(What this task involves) Which lines in the records below contain the word "profile"? Copy each one.

====== Task input ======

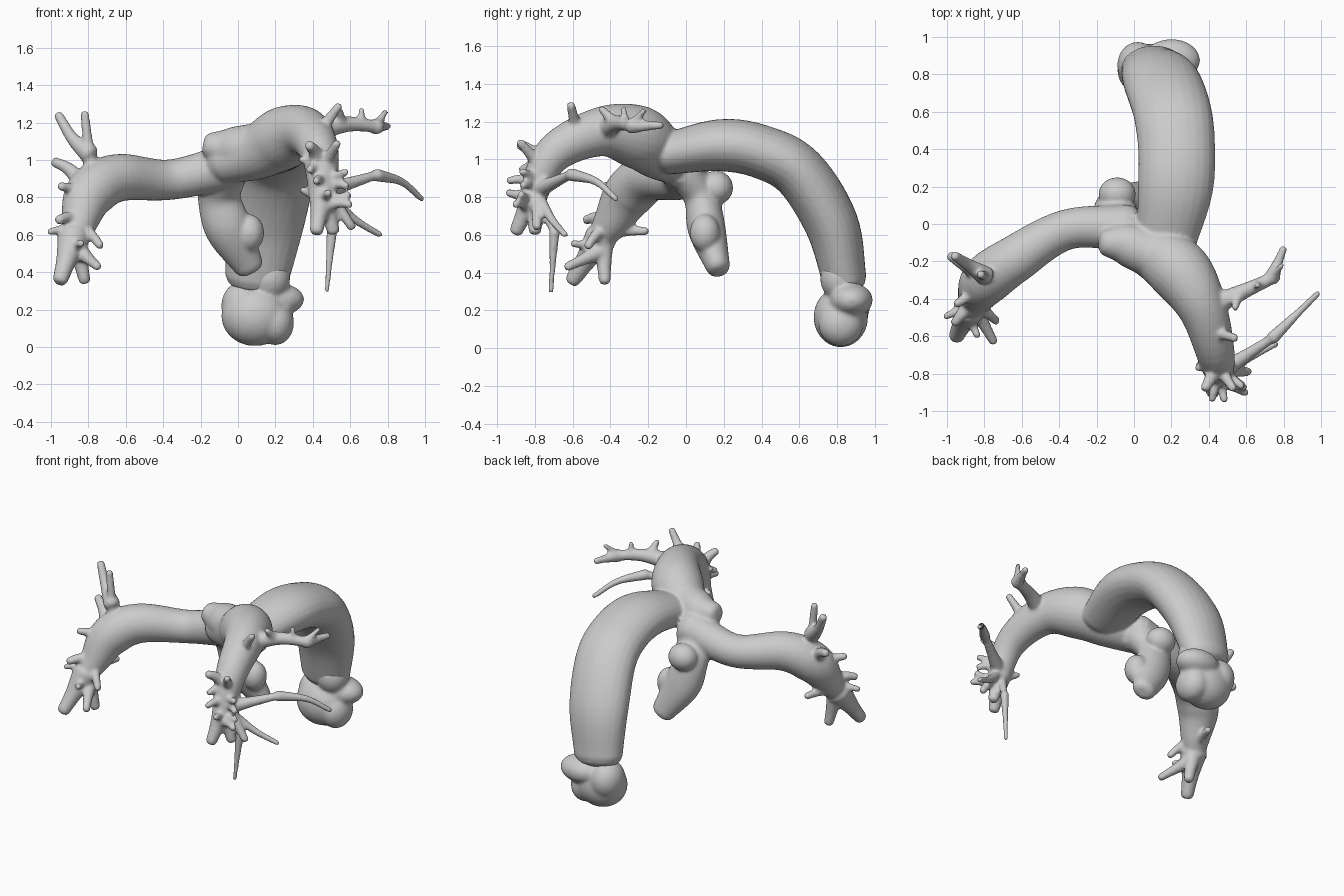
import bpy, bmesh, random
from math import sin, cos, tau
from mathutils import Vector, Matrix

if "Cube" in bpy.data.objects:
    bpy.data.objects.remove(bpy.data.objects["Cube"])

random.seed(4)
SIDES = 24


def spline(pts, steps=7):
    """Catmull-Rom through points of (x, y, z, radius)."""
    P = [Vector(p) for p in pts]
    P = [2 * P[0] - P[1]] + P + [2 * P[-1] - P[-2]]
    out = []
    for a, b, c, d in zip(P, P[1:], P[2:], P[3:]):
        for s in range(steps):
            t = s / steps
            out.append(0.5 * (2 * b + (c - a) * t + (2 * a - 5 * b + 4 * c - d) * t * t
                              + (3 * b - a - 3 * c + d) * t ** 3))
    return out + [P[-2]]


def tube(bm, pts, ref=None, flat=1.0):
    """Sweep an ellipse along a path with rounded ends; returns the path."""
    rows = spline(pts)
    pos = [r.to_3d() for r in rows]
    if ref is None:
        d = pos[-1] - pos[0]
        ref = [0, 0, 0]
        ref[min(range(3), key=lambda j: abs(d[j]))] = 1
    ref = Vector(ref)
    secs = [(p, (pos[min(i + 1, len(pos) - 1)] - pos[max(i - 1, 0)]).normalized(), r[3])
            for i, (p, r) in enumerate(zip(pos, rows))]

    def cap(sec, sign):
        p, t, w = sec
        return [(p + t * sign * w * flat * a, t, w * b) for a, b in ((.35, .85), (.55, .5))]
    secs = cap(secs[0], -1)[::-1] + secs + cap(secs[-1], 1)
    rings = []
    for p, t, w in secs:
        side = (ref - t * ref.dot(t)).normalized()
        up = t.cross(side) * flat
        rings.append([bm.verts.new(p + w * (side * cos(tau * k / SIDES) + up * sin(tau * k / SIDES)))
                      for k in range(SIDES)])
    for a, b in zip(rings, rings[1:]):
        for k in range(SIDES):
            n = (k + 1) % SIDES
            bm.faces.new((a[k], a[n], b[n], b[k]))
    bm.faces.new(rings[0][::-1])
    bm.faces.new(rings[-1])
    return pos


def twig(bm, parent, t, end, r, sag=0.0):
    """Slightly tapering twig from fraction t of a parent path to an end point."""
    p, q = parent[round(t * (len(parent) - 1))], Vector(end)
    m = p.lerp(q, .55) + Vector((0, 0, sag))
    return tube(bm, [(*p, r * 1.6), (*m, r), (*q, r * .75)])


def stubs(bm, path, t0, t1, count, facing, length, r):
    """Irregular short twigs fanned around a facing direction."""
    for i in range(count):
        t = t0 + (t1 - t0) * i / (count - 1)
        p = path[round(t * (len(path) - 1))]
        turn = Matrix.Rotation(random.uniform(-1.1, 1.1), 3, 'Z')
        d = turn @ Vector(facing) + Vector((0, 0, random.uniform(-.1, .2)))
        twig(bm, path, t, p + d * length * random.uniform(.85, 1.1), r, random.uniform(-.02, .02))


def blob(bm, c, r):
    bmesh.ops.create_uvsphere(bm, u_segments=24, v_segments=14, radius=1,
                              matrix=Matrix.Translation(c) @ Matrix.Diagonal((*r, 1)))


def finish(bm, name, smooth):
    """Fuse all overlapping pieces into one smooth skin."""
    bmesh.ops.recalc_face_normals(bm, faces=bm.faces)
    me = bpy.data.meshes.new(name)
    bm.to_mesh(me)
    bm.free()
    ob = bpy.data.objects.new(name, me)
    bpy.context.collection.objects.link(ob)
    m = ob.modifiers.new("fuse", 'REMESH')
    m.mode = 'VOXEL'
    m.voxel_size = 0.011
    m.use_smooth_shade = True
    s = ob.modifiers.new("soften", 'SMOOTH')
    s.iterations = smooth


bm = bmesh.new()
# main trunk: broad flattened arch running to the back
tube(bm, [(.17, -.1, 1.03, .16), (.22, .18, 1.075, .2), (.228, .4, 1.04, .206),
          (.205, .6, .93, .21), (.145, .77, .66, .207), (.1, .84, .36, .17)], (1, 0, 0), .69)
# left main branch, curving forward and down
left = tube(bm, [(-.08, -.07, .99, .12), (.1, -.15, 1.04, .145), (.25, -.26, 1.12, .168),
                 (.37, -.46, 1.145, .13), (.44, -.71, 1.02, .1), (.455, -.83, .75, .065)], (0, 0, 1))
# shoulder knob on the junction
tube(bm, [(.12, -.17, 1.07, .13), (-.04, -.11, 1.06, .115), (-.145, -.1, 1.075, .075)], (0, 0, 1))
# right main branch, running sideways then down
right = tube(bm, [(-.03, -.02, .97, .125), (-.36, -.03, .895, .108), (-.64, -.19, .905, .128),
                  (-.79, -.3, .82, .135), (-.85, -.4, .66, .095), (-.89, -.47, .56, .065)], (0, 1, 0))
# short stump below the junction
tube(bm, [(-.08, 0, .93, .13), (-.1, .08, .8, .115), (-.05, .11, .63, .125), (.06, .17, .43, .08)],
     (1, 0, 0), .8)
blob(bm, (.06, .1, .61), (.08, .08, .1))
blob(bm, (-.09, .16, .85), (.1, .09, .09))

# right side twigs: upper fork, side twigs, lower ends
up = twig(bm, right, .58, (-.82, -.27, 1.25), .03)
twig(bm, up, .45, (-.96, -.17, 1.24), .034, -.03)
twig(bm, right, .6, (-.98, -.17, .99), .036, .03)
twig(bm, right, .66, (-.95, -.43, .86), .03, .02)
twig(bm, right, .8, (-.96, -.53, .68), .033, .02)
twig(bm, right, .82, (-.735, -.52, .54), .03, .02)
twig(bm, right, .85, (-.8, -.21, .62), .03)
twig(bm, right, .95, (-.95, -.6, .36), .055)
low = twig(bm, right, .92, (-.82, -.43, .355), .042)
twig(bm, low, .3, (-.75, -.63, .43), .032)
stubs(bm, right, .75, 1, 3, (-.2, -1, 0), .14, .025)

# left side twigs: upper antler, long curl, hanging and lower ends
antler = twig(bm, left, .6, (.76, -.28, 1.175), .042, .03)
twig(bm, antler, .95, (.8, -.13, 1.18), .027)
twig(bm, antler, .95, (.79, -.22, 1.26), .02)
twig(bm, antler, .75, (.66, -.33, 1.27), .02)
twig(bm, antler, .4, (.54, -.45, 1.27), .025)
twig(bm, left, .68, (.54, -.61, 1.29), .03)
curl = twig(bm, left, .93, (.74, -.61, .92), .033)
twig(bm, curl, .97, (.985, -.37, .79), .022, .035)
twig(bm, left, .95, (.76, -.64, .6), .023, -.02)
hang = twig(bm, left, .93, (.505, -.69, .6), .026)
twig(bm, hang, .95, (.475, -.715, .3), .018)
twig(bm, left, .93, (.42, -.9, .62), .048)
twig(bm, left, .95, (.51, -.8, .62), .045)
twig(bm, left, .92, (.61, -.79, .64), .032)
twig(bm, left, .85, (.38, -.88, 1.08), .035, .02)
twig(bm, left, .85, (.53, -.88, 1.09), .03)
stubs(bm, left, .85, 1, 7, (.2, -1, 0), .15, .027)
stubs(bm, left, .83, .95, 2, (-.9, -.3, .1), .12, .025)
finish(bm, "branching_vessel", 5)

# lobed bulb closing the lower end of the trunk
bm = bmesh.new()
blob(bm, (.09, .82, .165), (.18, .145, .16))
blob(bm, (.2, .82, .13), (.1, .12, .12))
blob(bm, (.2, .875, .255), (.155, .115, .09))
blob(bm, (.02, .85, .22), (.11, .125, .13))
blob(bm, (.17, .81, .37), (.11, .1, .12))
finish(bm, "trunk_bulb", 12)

======
====== Task input ======

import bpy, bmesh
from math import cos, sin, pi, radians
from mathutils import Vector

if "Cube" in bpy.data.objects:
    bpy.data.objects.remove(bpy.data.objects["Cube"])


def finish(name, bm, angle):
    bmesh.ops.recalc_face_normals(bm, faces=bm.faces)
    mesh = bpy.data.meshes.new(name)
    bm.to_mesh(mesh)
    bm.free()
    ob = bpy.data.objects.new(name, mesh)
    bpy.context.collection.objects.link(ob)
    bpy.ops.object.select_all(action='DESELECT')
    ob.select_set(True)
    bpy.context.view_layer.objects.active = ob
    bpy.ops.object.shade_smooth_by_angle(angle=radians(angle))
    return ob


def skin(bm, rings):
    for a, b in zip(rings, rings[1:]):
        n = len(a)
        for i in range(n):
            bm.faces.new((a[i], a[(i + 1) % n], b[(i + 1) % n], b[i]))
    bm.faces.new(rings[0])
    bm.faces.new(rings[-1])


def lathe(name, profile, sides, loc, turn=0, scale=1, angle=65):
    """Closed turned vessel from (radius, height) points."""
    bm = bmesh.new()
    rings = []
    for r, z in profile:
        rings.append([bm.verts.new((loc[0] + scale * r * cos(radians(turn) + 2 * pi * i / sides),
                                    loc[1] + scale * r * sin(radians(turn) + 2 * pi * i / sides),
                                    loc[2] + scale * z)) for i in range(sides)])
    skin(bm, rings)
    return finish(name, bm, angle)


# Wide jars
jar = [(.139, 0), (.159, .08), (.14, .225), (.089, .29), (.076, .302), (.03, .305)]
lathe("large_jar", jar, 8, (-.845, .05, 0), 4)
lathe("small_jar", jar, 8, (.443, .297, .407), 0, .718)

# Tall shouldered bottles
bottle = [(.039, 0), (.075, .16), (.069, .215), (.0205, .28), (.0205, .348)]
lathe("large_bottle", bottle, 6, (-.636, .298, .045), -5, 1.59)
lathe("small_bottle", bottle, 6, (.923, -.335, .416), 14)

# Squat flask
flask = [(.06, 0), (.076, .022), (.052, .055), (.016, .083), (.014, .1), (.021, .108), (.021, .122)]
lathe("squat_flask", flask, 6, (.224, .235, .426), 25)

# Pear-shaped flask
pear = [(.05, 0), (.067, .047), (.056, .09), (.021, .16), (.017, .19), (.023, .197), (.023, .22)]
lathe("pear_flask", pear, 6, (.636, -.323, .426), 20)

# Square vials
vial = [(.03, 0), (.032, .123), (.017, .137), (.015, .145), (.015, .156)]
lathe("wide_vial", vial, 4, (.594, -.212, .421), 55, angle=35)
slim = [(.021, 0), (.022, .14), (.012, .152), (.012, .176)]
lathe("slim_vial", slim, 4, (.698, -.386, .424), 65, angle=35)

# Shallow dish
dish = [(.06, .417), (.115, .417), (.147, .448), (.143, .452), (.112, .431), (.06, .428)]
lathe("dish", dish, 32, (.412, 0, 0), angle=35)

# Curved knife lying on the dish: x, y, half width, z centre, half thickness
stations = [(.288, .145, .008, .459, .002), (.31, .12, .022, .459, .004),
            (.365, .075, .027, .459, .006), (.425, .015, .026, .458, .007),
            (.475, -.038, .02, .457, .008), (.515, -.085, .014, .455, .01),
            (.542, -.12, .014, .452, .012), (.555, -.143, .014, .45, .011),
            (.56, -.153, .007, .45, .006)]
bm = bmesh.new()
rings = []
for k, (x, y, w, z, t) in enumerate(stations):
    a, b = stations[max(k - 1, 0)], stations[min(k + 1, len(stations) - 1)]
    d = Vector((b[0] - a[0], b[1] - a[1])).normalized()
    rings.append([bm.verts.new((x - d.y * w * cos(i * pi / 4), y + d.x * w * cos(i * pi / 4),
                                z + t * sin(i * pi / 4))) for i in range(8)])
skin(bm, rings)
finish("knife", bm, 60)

======
====== Task input ======

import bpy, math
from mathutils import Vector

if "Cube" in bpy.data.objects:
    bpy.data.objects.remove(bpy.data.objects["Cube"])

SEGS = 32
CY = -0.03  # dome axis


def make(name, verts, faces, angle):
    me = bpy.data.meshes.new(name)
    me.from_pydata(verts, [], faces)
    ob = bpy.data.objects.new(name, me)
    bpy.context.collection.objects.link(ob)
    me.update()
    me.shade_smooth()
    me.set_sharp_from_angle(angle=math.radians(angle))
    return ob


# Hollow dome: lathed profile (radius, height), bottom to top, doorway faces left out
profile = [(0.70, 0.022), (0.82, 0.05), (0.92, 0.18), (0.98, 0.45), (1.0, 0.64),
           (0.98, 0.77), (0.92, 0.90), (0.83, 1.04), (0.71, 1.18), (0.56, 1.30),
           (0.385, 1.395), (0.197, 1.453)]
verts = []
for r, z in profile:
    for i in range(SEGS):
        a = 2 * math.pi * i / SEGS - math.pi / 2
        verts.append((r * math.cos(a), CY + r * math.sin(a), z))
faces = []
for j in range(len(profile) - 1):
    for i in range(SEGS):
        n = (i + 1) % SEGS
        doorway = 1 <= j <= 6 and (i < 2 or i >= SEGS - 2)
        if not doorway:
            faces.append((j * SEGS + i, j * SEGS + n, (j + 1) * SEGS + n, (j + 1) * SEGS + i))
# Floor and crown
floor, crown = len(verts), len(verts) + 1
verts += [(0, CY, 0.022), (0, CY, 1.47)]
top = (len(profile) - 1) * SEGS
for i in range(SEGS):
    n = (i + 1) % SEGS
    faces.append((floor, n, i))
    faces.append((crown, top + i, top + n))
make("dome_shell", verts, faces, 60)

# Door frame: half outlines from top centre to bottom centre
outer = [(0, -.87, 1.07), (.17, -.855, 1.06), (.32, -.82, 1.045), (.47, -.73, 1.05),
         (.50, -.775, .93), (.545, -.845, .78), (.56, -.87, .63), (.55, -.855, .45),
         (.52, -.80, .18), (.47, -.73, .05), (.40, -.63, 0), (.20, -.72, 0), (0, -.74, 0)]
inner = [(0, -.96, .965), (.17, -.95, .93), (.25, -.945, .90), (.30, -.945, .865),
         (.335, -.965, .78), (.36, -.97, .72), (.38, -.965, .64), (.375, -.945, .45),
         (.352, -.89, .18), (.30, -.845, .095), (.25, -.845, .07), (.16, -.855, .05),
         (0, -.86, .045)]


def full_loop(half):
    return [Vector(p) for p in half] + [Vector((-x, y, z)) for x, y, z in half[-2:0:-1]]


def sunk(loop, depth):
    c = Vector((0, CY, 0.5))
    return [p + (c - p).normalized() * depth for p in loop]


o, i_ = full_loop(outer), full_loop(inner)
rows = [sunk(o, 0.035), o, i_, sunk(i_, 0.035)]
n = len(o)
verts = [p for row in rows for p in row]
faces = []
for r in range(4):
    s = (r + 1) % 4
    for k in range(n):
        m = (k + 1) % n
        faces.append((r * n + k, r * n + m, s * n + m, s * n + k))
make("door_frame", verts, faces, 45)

======

(Solution to this exercise)
def lathe(name, profile, sides, loc, turn=0, scale=1, angle=65):
    for r, z in profile:
# Hollow dome: lathed profile (radius, height), bottom to top, doorway faces left out
profile = [(0.70, 0.022), (0.82, 0.05), (0.92, 0.18), (0.98, 0.45), (1.0, 0.64),
for r, z in profile:
for j in range(len(profile) - 1):
top = (len(profile) - 1) * SEGS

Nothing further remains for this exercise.